The police force has continued to be openly partisan and have blamed the MDC-T for violence that rocked Harare and portrayed Zanu PF members as victims. This is happening despite the MDC-T co-chairing the Home Affairs portfolio with Zanu PF. It leaves us wondering just how effective minister Theresa Makone is within this set-up.

Their city councilors countrywide continue to be harassed by Local Government, Urban and Rural Development minister Ignatius Chombo with some being dismissed. This is happening under the watch of their deputy minister, Sesel Zvidzai.

MDC-T’s response has been mute and tame at best. The party seems to be in disarray over how to respond to these shortcomings. Gone is the vigour with which they used to spar with Zanu PF and their no-nonsense attitude towards the latter’s shenanigans. Even the rallies they used to hold countrywide to inform their supporters have dwindled.

Party structures at grassroots levels in most areas in the country are nonexistent and in the few areas where they exist, they are shambolic. This has severely weakened the party as the grassroots are the oxygen of any party worth its salt.

At the African Union Summit held in Ethiopia recently, the low level representation by the MDC-T at such a crucial meeting was puzzling especially at a time that President Mugabe and Zanu PF were hell-bent on dragging the country back to the dark days of 2008.

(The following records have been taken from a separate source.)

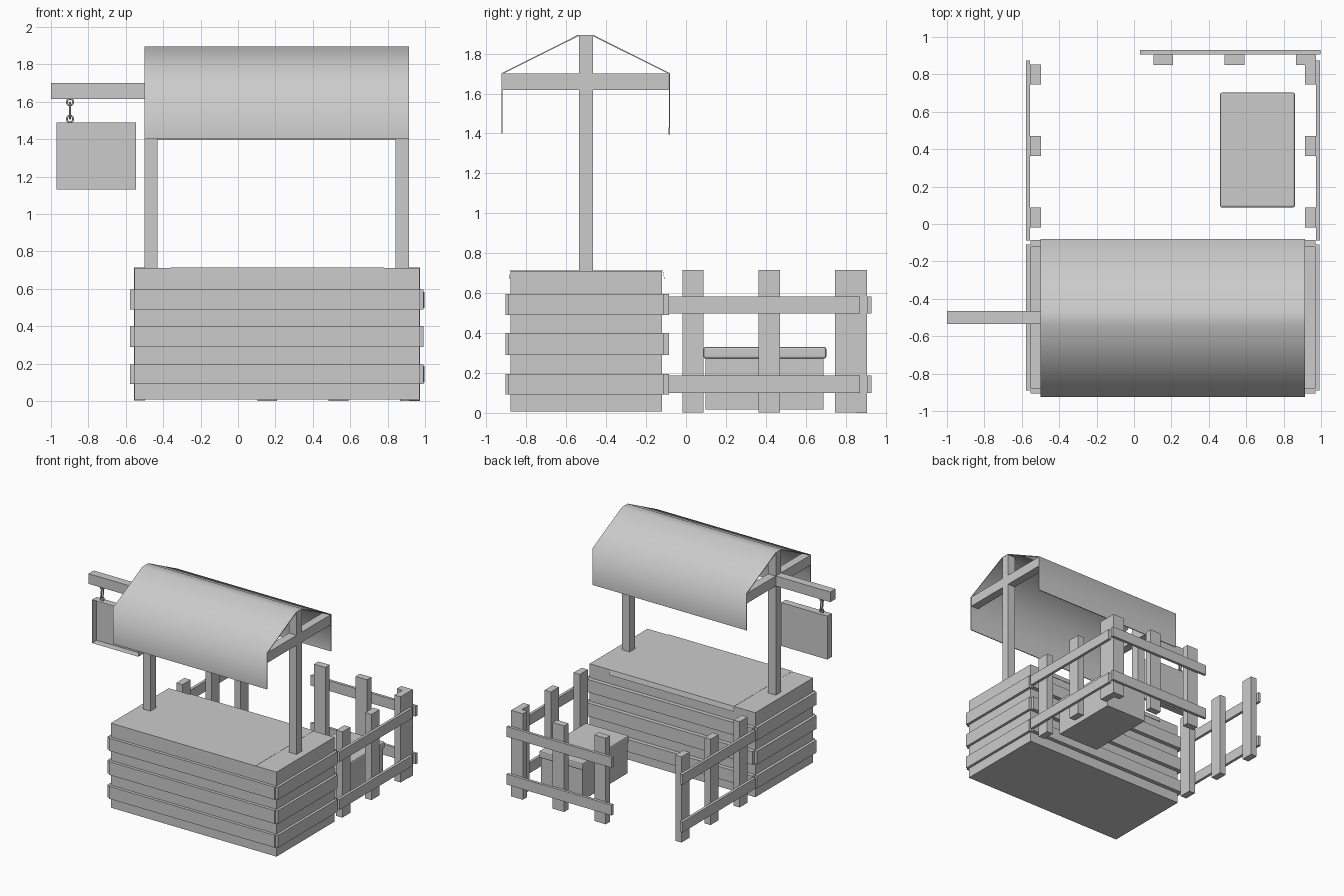
import bpy, math
from mathutils import Vector

if "Cube" in bpy.data.objects:
    bpy.data.objects.remove(bpy.data.objects["Cube"])


def mesh_obj(name, verts, faces):
    me = bpy.data.meshes.new(name)
    me.from_pydata(verts, [], faces)
    ob = bpy.data.objects.new(name, me)
    bpy.context.collection.objects.link(ob)
    return ob


def box(name, x, y, z, skip=None, bevel=0):
    """Box from (min, max) ranges; skip leaves one face open."""
    verts = [(a, b, c) for a in x for b in y for c in z]
    faces = [(0, 1, 3, 2), (4, 6, 7, 5), (0, 4, 5, 1), (2, 3, 7, 6), (0, 2, 6, 4), (1, 5, 7, 3)]
    ob = mesh_obj(name, verts, [f for i, f in enumerate(faces) if i != skip])
    if bevel:
        m = ob.modifiers.new("bevel", 'BEVEL')
        m.width, m.segments = bevel, 2
    return ob


def sheet(name, profile, x0, x1, thickness):
    """Extrude a (y, z) profile along x into a thin sheet."""
    n = len(profile)
    verts = [(x, y, z) for x in (x0, x1) for y, z in profile]
    ob = mesh_obj(name, verts, [(i, i + 1, n + i + 1, n + i) for i in range(n - 1)])
    m = ob.modifiers.new("thickness", 'SOLIDIFY')
    m.thickness, m.offset = thickness, 0
    bpy.context.view_layer.objects.active = ob
    ob.select_set(True)
    bpy.ops.object.modifier_apply(modifier="thickness")
    bpy.ops.object.shade_smooth_by_angle(angle=math.radians(75))
    ob.select_set(False)
    return ob


def link(name, pts, closed):
    """Small round wire through points."""
    cu = bpy.data.curves.new(name, 'CURVE')
    cu.dimensions = '3D'
    cu.bevel_depth, cu.bevel_resolution = 0.005, 2
    cu.use_fill_caps = True
    s = cu.splines.new('POLY')
    s.points.add(len(pts) - 1)
    for p, co in zip(s.points, pts):
        p.co = (*co, 1)
    s.use_cyclic_u = closed
    bpy.context.collection.objects.link(bpy.data.objects.new(name, cu))


# Counter with raised planks around it
box("counter", (-0.553, 0.97), (-0.88, -0.12), (0.008, 0.71))
for i, z in enumerate([(0.092, 0.195), (0.29, 0.40), (0.49, 0.595)]):
    for side, y in (("front", (-0.905, -0.88)), ("back", (-0.12, -0.085))):
        box(f"counter_{side}_plank_{i}", (-0.553, 0.97), y, z)
    for side, x in (("left", (-0.577, -0.553)), ("right", (0.97, 0.992))):
        box(f"counter_{side}_plank_{i}", x, (-0.89, -0.11), z)

# Thin cloth over the counter
sheet("counter_cloth", [(-0.884, 0.672), (-0.884, 0.712), (-0.116, 0.712), (-0.108, 0.672)],
      -0.36, 0.78, 0.002)

# Posts and cross beams holding the roof
for side, x in (("left", (-0.5, -0.43)), ("right", (0.843, 0.913))):
    box(f"{side}_roof_post", x, (-0.535, -0.465), (0.71, 1.89))
    box(f"{side}_cross_beam", x, (-0.92, -0.087), (1.617, 1.70))

# Awning roof
sheet("roof", [(-0.922, 1.40), (-0.922, 1.70), (-0.54, 1.891), (-0.465, 1.891),
               (-0.083, 1.70), (-0.083, 1.395)], -0.5, 0.914, 0.007)

# Hanging sign: shallow tray open at the front
box("sign_beam", (-1.0, -0.46), (-0.534, -0.466), (1.616, 1.70))
box("sign", (-0.97, -0.545), (-0.53, -0.47), (1.13, 1.49), skip=2)

# Chain: two hooks and one long link
cx, cy = -0.898, -0.5
ring = [math.tau * i / 12 for i in range(12)]
for name, z in (("upper_ring", 1.598), ("lower_ring", 1.508)):
    link("sign_" + name, [(cx + 0.017 * math.cos(a), cy, z + 0.018 * math.sin(a)) for a in ring], True)
link("sign_chain_link", [(cx, cy + 0.013 * math.cos(a), 1.553 + 0.043 * math.sin(a)) for a in ring], True)

# Fences: posts and rails on left, right and back
rails = [(0.10, 0.187), (0.497, 0.582)]
sides = [("left", (-0.555, -0.498), (-0.578, -0.555)), ("right", (0.914, 0.972), (0.972, 0.995))]
for side, px, rx in sides:
    for i, y in enumerate([(-0.018, 0.088), (0.363, 0.47), (0.747, 0.852)]):
        box(f"{side}_fence_post_{i}", px, y, (0.003, 0.715))
    for i, z in enumerate(rails):
        box(f"{side}_fence_rail_{i}", rx, (-0.088, 0.873), z)
for i, x in enumerate([(0.103, 0.208), (0.485, 0.59), (0.865, 0.972)]):
    box(f"back_fence_post_{i}", x, (0.85, 0.907), (0.0, 0.715))
for i, z in enumerate(rails):
    box(f"back_fence_rail_{i}", (0.033, 0.997), (0.907, 0.93), z)

# Chest with lid
box("chest", (0.468, 0.852), (0.097, 0.69), (0.018, 0.275))
box("chest_lid", (0.46, 0.86), (0.088, 0.703), (0.272, 0.33), bevel=0.01)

This leaves us wondering if the MDC-T have become complacent since becoming part of the inclusive government. Are they now taking the massive support they enjoy, especially in urban areas, for granted?

It is incumbent upon them to show that they can do more than whine and whimper about Zanu PF and running to Sadc to complain. Otherwise they risk giving Zanu PF room to regroup and reverse the inroads they made in 2008.

Ultimately actions speak louder than words.